German FA wants Saxony ban after violence

BERLIN, Feb 12 (Reuters) - The head of the German soccer federation (DFB) said on Monday all matches in the eastern state of Saxony should be postponed this weekend after hooligans attacked police in Leipzig on Saturday.

Around 800 Lokomotive Leipzig supporters assaulted some 300 police after a regional cup match in the Saxon city, causing dozens of injuries in what was the latest outbreak of violence involving lower league clubs in Germany.

'I would stop all matches in Saxony this weekend as a gesture of solidarity toward the police,' DFB President Theo Zwanziger told a news conference in Frankfurt. No current Bundesliga clubs are from the state.

Saxony's soccer association (SFV) said it supported Zwanziger's proposal and said it would instruct its three affiliated local associations to give their backing. 'We want to send a signal,' SFV head Klaus Reichenbach said in a statement.

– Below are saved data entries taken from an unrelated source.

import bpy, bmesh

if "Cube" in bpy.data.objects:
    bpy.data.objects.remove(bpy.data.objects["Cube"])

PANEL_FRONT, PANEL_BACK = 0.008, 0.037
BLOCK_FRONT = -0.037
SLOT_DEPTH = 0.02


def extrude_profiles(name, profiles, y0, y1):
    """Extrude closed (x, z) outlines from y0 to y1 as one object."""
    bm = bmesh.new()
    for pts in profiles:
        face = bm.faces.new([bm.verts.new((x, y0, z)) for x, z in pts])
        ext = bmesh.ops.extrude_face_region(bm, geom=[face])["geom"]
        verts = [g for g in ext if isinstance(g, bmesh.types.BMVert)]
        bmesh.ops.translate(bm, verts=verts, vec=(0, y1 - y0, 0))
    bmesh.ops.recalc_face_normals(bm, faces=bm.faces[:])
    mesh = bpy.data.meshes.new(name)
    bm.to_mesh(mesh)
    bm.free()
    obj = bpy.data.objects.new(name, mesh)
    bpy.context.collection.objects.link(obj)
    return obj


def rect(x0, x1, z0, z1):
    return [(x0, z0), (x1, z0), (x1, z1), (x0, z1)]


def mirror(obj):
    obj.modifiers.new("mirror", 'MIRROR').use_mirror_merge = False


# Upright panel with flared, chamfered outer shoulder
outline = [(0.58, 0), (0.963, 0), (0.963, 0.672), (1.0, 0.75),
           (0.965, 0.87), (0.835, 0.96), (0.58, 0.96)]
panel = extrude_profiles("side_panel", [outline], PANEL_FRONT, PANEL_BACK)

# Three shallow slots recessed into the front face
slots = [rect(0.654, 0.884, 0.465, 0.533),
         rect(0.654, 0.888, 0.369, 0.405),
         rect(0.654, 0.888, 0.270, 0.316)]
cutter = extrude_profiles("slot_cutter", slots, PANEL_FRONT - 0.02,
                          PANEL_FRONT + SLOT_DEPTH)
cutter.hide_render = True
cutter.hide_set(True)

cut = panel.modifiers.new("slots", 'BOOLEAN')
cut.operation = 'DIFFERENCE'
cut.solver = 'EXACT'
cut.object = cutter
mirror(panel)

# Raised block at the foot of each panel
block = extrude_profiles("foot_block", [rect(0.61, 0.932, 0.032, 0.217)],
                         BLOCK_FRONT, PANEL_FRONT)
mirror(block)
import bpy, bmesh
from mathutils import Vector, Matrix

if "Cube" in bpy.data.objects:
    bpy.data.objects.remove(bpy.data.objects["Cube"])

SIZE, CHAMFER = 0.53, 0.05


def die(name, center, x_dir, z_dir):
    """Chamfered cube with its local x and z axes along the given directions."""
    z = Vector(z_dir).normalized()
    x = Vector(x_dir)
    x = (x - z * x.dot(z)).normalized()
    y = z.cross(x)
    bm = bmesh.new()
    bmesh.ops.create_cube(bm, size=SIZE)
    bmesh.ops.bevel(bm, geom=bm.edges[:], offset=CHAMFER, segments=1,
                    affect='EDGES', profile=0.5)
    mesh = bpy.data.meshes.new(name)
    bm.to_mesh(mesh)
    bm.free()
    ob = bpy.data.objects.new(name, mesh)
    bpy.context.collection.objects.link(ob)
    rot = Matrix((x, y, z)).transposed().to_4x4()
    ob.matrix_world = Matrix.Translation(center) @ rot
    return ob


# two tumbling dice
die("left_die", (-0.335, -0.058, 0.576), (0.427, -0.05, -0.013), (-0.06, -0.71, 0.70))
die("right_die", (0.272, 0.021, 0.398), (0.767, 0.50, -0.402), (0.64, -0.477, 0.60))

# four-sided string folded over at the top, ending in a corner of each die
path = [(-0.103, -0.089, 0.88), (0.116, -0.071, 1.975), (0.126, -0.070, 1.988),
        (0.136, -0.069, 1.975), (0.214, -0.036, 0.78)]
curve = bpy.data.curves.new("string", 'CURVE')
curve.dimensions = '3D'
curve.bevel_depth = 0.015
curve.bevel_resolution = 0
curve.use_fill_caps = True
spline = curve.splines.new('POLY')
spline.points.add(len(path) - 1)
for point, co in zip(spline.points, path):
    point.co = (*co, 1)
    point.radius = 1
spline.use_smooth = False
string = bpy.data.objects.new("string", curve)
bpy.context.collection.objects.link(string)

Zwanziger said the DFB would assess whether spectators should be barred from some high-risk matches among the 80,000 played every weekend across Germany and whether some of those games should even be cancelled.

The incident in Leipzig came after the Italian government suspended all soccer matches on Feb. 2 after the death of policeman Filippo Raciti during rioting at a Serie A match between Catania and Palermo.

Play was allowed to resume this weekend in some Italian stadiums that met tightened security rules and members of the public were barred from some matches.

Zwanziger said earlier on Monday in an interview with broadcaster MDR it was possible some German stadiums would be closed for good if trouble could not be stamped out.

'The mentality that we should see in football should not go in the direction we saw in Leipzig on Saturday,' he said.

'If people are using soccer in this way then we cannot play soccer there.'

Germany's police union on Monday accused Lokomotive Leipzig of neglect, pointing to the large numbers of fireworks that spectators had smuggled into the stadium and that led to the match twice being halted.

'If clubs cannot get this under control then they should not complain when they have to play matches without spectators,' union chairman Konrad Freiberg said in a statement.

In a statement on its website on Sunday, Lokomotive Leipzig said it condemned the violence in the strongest possible terms and that the club would fully support the police in their efforts to bring the hooligans to justice.

In October last year, the soccer federation created a task force to look into ways of dealing with hooliganism.